He is scathing about the Staff Officers safe behind the frontline whose poorly organised attacks and bungled bombardments read more like a plot line from Black Adder Goes Forth than a modern military campaign.

It was during the war that Graves began to write poetry and to be published. He developed a close friendship with the poet Siegfried Sassoon and kept up a correspondence with Wilfred Owen. It was to Sassoon that he was closest and they often went walking when home on leave or sick leave to discuss their work ‘We defined the war in our poems by making contrasted definitions of peace’

By the time of the Armistice in November 1918, Graves had been invalided out of active service and was training prospective officers in North Wales. The announcement of peace brought him no joy however as at the same time he also received the news of a death of a dear friend killed in action as well as that of Wilfred Owen.

He quotes from Sassoon’s poem :

Everybody suddenly burst out singing,

And I was filled with such delight

As prison birds must find in freedom…..

And adds grimly ‘ But ‘everybody’ did not include me’

Graves had got married towards the end of the War to Nancy, an artist and committed feminist who, much to Graves’ family’s disgust refused to change her surname. He describes a visit to the novelist and poet Thomas Hardy who, on being told the above exclaimed ‘Why you are old-fashioned my dear!!” explaining that he had known a couple in his village sixty years before who had done the same thing.

Graves, however, struggled to cope with the return of normality and the start of married. Suffering from what we now know to be shell -shock or battle fatigue he found ‘Shells used to come bursting on my bed at midnight, even though Nancy shared it with me; strangers in daytime would assume the faces of friends who had been killed……..My disabilities were many: I could not use a telephone, I felt sick every time I travelled by train, and to see more than two new people in a single day prevented me from sleeping’

He found , like the other returning soldiers, that the promised ‘land fit for heroes’  had been forgotten. ‘The Herald spoiled our breakfast every morning.We read in it of unemployment all over the country due to the closing of munition factories; of ex-servicemen refused reinstatement in the jobs they left when the war broke out, of market-rigging,lockouts and abortive strikes’

In 1919 he finally took up the Oxford scholarship he had been offered in 1914 where he got to know T E Lawrence then engaged in writing The Severn Pillars of Wisdom.

He had resolved to live by his writing if he could but with a growing family and a failed attempt at shop keeping behind him, he found it increasingly difficult to make ends to meet.
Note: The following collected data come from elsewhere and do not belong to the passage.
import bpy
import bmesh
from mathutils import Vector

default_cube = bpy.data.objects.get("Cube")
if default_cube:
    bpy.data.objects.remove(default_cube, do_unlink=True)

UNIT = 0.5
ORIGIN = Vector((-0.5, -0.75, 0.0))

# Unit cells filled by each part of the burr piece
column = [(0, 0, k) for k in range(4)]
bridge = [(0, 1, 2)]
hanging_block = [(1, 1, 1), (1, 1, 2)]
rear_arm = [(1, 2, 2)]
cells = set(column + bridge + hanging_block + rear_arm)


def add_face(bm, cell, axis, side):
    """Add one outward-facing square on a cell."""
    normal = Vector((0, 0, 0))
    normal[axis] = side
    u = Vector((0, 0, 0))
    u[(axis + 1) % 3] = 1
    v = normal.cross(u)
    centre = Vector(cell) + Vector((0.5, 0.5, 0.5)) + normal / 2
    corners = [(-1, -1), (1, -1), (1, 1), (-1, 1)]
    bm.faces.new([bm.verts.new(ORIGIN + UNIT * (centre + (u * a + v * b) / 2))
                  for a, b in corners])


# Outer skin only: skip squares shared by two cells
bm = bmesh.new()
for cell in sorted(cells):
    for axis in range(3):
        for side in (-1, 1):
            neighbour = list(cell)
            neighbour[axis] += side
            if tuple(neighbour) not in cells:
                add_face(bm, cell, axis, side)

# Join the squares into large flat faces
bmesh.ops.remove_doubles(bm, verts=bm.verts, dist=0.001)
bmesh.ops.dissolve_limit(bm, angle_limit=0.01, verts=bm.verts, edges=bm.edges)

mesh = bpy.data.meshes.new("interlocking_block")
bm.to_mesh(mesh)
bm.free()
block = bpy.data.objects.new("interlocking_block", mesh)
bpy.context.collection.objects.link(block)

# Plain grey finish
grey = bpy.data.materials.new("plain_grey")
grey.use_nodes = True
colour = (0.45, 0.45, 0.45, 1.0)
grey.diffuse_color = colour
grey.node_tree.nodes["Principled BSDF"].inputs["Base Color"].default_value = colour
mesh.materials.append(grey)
Eventually his mother came to his aid buying a cottage in Islip, a small village near Oxford , and letting it out to the couple at a low rent. He was still embittered by his wartime experiences….the local vicar asked him to speak at the church War Memorial service as the resident ‘war hero’ and suggested that perhaps he could read some war poems: ‘But instead of Rupert Brooke on the glorious dead, I read some of the more painful poems by Sassoon and Wilfred Owen about men dying from gas-poisoning, and about buttocks of corpses bulging from the mud. I also suggested that the men who had died, destroyed as it were by the fall of the Tower of Siloam, were not particularly virtuous or particularly wicked, but just average soldiers, and that the survivors should thank God they were alive, and do their best to avoid wars in the future.’
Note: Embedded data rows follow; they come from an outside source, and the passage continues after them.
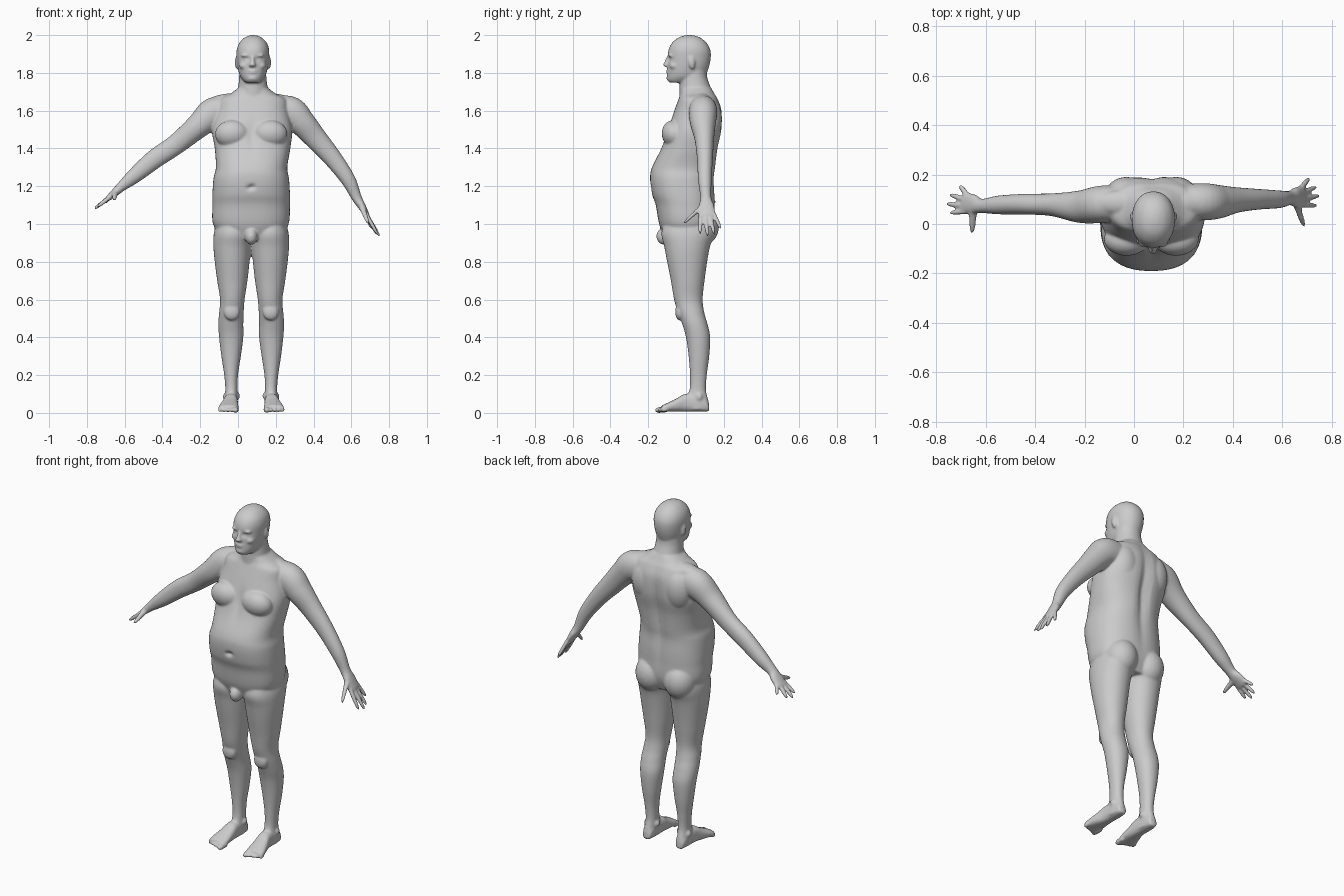
import bpy, bmesh, math
from mathutils import Vector, Matrix

bm = bmesh.new()
MID = 0.07                      # body centre line in x
X, Y, Z = Vector((1, 0, 0)), Vector((0, 1, 0)), Vector((0, 0, 1))


def spline(rows, steps):
    """Catmull-Rom resampling of rows of numbers."""
    out = []
    for i in range(len(rows) - 1):
        p0, p1, p2 = rows[max(i - 1, 0)], rows[i], rows[i + 1]
        p3 = rows[min(i + 2, len(rows) - 1)]
        for k in range(steps):
            t = k / steps
            out.append([0.5 * (2 * b + (c - a) * t + (2 * a - 5 * b + 4 * c - d) * t * t
                               + (3 * b - a - 3 * c + d) * t ** 3)
                        for a, b, c, d in zip(p0, p1, p2, p3)])
    return out + [list(rows[-1])]


def loft(rows, axes=None, power=2.0, n=40, steps=6):
    """Skin super-ellipses; row = centre x, y, z and two half sizes."""
    rows = spline(rows, steps)
    pts = [Vector(r[:3]) for r in rows]
    rings = []
    for i, r in enumerate(rows):
        if axes:
            u, v = axes
        else:
            t = (pts[min(i + 1, len(pts) - 1)] - pts[max(i - 1, 0)]).normalized()
            u = t.cross(Y).normalized()
            v = u.cross(t)
        ring = []
        for k in range(n):
            a = 2 * math.pi * k / n
            c, s = math.cos(a), math.sin(a)
            c = math.copysign(abs(c) ** (2 / power), c)
            s = math.copysign(abs(s) ** (2 / power), s)
            ring.append(bm.verts.new(pts[i] + u * c * r[3] + v * s * r[4]))
        rings.append(ring)
    for a, b in zip(rings, rings[1:]):
        for k in range(n):
            bm.faces.new((a[k], a[(k + 1) % n], b[(k + 1) % n], b[k]))
    bm.faces.new(rings[0][::-1])
    bm.faces.new(rings[-1])


def blob(c, r, tilt=0.0, axis='X'):
    m = Matrix.Translation(c) @ Matrix.Rotation(tilt, 4, axis) @ Matrix.Diagonal((*r, 1))
    bmesh.ops.create_uvsphere(bm, u_segments=24, v_segments=16, radius=1, matrix=m)


def digit(a, b, r0, r1):
    a, b = Vector(a), Vector(b)
    rows = [(*a.lerp(b, t), r, r) for t, r in ((0, r0), (.5, r0), (.85, r1), (1, r1 * .5))]
    if abs((b - a).normalized().y) > .8:
        loft(rows, (X, Z), n=12, steps=3)
    else:
        loft(rows, n=12, steps=3)


def dent(c, radius, push):
    c, push = Vector(c), Vector(push)
    for v in bm.verts:
        d = (v.co - c)
        d = math.sqrt(sum((d[i] / radius[i]) ** 2 for i in range(3)))
        if d < 3:
            v.co += push * math.exp(-d * d)


def upright(rows, power, steps=6):
    """Rows of z, centre x, half width, front y, back y."""
    loft([(x, (f + b) / 2, z, w, (b - f) / 2) for z, x, w, f, b in rows],
         (X, Y), power, 56, steps)


# torso
upright([(.92, .07, .15, -.11, .12), (1.0, .068, .2, -.142, .15), (1.1, .07, .205, -.16, .153),
         (1.16, .07, .205, -.18, .153), (1.24, .07, .2, -.19, .15), (1.3, .072, .189, -.18, .158),
         (1.4, .077, .2, -.132, .17), (1.5, .075, .212, -.097, .19), (1.6, .078, .19, -.062, .19),
         (1.66, .08, .175, -.04, .17), (1.69, .08, .12, -.03, .152), (1.72, .08, .08, -.028, .135)],
        2.4, 10)
dent((MID, .19, 1.38), (.03, .08, .24), (0, -.022, 0))       # spine groove
dent((MID, -.185, 1.195), (.014, .03, .012), (0, .02, 0))    # navel
dent((MID, -.11, 1.47), (.02, .05, .08), (0, .012, 0))       # breastbone
for s in (-1, 1):
    blob((MID + s * .1, -.062, 1.475), (.092, .066, .075), .25)          # chest
    blob((MID + s * .092, .085, .99), (.09, .09, .105))                  # buttock
    blob((MID + s * .1, .12, 1.54), (.085, .07, .12), -.1)               # shoulder blade
    blob((MID + s * .13, .085, 1.655), (.11, .05, .035), s * .12, 'Y')   # trapezius
blob((MID, -.115, .935), (.034, .042, .045))                              # groin

# neck and head
upright([(1.63, .08, .1, -.04, .16), (1.68, .08, .085, -.035, .148), (1.73, .079, .077, -.034, .128),
         (1.78, .078, .072, -.03, .112), (1.84, .078, .07, -.02, .11)], 2.1)
upright([(1.748, .078, .035, -.085, .0), (1.76, .078, .05, -.098, .05), (1.785, .078, .068, -.1, .1),
         (1.83, .078, .08, -.098, .121), (1.88, .078, .086, -.097, .131), (1.92, .079, .086, -.093, .129),
         (1.955, .08, .075, -.077, .112), (1.982, .08, .052, -.048, .083), (1.995, .08, .028, -.018, .055),
         (2.0, .08, .008, .01, .03)], 2.15, 8)
for s in (-1, 1):
    dent((.077 + s * .034, -.095, 1.873), (.02, .04, .012), (0, .014, 0))   # eye socket
    blob((.077 + s * .034, -.072, 1.871), (.014, .013, .011))               # eye
    blob((.077 + s * .034, -.077, 1.892), (.028, .018, .009))               # brow
    blob((.077 + s * .045, -.06, 1.838), (.026, .028, .02))                 # cheek
    blob((.079 + s * .086, .03, 1.855), (.01, .018, .034), .15)             # ear
loft([(.077, -.09, 1.885, .008, .012), (.077, -.1, 1.86, .011, .014),
      (.076, -.107, 1.842, .018, .015), (.076, -.098, 1.832, .014, .012)], (X, Y))   # nose
for z, w in ((1.811, .025), (1.801, .022)):
    blob((.077, -.094, z), (w, .012, .0055))                                # lips
blob((.077, -.085, 1.772), (.028, .019, .017))                              # chin

# legs and feet, mirrored about the body centre line
leg = [(1.02, .085, .25, -.11, .14), (.95, .068, .268, -.13, .15), (.88, .072, .27, -.115, .127),
       (.8, .079, .263, -.1, .112), (.7, .09, .25, -.08, .098), (.6, .105, .235, -.063, .088),
       (.53, .11, .24, -.042, .097), (.47, .112, .244, -.02, .114), (.4, .112, .24, .0, .128),
       (.3, .125, .228, .014, .123), (.2, .14, .213, .021, .11), (.12, .143, .207, .018, .106),
       (.06, .143, .212, -.01, .12), (.018, .145, .21, -.01, .125)]
foot = [(.12, .177, .022, .045), (.09, .177, .032, .085), (.0, .178, .037, .095), (-.05, .184, .045, .07),
        (-.1, .19, .053, .046), (-.128, .192, .05, .034)]


def mx(x, s):
    return MID + s * (x - MID)


for s in (-1, 1):
    upright([(z, mx((l + r) / 2, s), (r - l) / 2, f, b) for z, l, r, f, b in leg], 2.1)
    loft([(mx(x, s), y, .006 + h / 2, w, h / 2) for y, x, w, h in foot], (X, Z), 2.5)
    for i in range(5):
        x = .15 + .021 * i
        digit((mx(x, s), -.1, .018), (mx(x + .003, s), -.163 + .008 * i, .014),
              .016 if i == 0 else .011, .014 if i == 0 else .01)
    blob((mx(.173, s), -.035, .535), (.042, .022, .045))                    # kneecap
    blob((mx(.145, s), .065, .09), (.016, .02, .02))                        # ankle bone
    blob((mx(.208, s), .07, .085), (.012, .018, .02))

# arms, palms, fingers
left_arm = [(-.05, .085, 1.59, .08, .07), (-.13, .08, 1.585, .084, .075), (-.215, .07, 1.515, .065, .066),
            (-.33, .078, 1.42, .054, .046), (-.44, .08, 1.345, .051, .042), (-.545, .077, 1.258, .041, .038),
            (-.615, .073, 1.2, .027, .029), (-.65, .08, 1.168, .021, .041), (-.69, .087, 1.133, .014, .044)]
right_arm = [(.2, .09, 1.6, .08, .07), (.28, .09, 1.59, .084, .075), (.34, .09, 1.535, .071, .068),
             (.41, .097, 1.455, .06, .052), (.5, .1, 1.35, .049, .042), (.583, .1, 1.235, .039, .036),
             (.628, .105, 1.14, .027, .029), (.655, .108, 1.095, .021, .041), (.685, .113, 1.04, .014, .044)]
left_tips = [(-.705, .155, 1.112), (-.747, .12, 1.09), (-.76, .082, 1.08), (-.744, .045, 1.09)]
right_tips = [(.708, .184, .975), (.737, .15, .943), (.749, .114, .935), (.738, .074, .946)]
for arm, tips, thumb in ((left_arm, left_tips, (-.655, -.036, 1.128)),
                         (right_arm, right_tips, (.688, -.012, 1.005))):
    loft(arm, None, 2.1)
    palm, wrist = Vector(arm[-1][:3]), Vector(arm[-2][:3])
    for i, tip in enumerate(tips):
        base = palm.lerp(wrist, .35) + Y * (.034 - .0225 * i)
        digit(base, tip, .0115, .0095)
    base = wrist - Y * .02
    knuckle = base.lerp(Vector(thumb), .5)
    loft([(*base, .018, .018), (*knuckle, .014, .014), (*base.lerp(Vector(thumb), .85), .011, .011),
          (*thumb, .005, .005)], (X, Z), n=14)

# fuse everything into one smooth skin
bmesh.ops.recalc_face_normals(bm, faces=bm.faces)
mesh = bpy.data.meshes.new("human_body")
bm.to_mesh(mesh)
bm.free()
body = bpy.data.objects.new("human_body", mesh)
bpy.context.collection.objects.link(body)
remesh = body.modifiers.new("fuse", 'REMESH')
remesh.mode = 'VOXEL'
remesh.voxel_size = 0.006
remesh.use_smooth_shade = True
relax = body.modifiers.new("relax", 'SMOOTH')
relax.factor = 0.5
relax.iterations = 7
for p in mesh.polygons:
    p.use_smooth = True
The First World War will, of course, be a very topical subject in the coming year with all sorts of  centenary events planned. Graves’ stand at that Memorial Service seemed incredibly modern . This book came as a complete surprise to me and I definitely recommend it.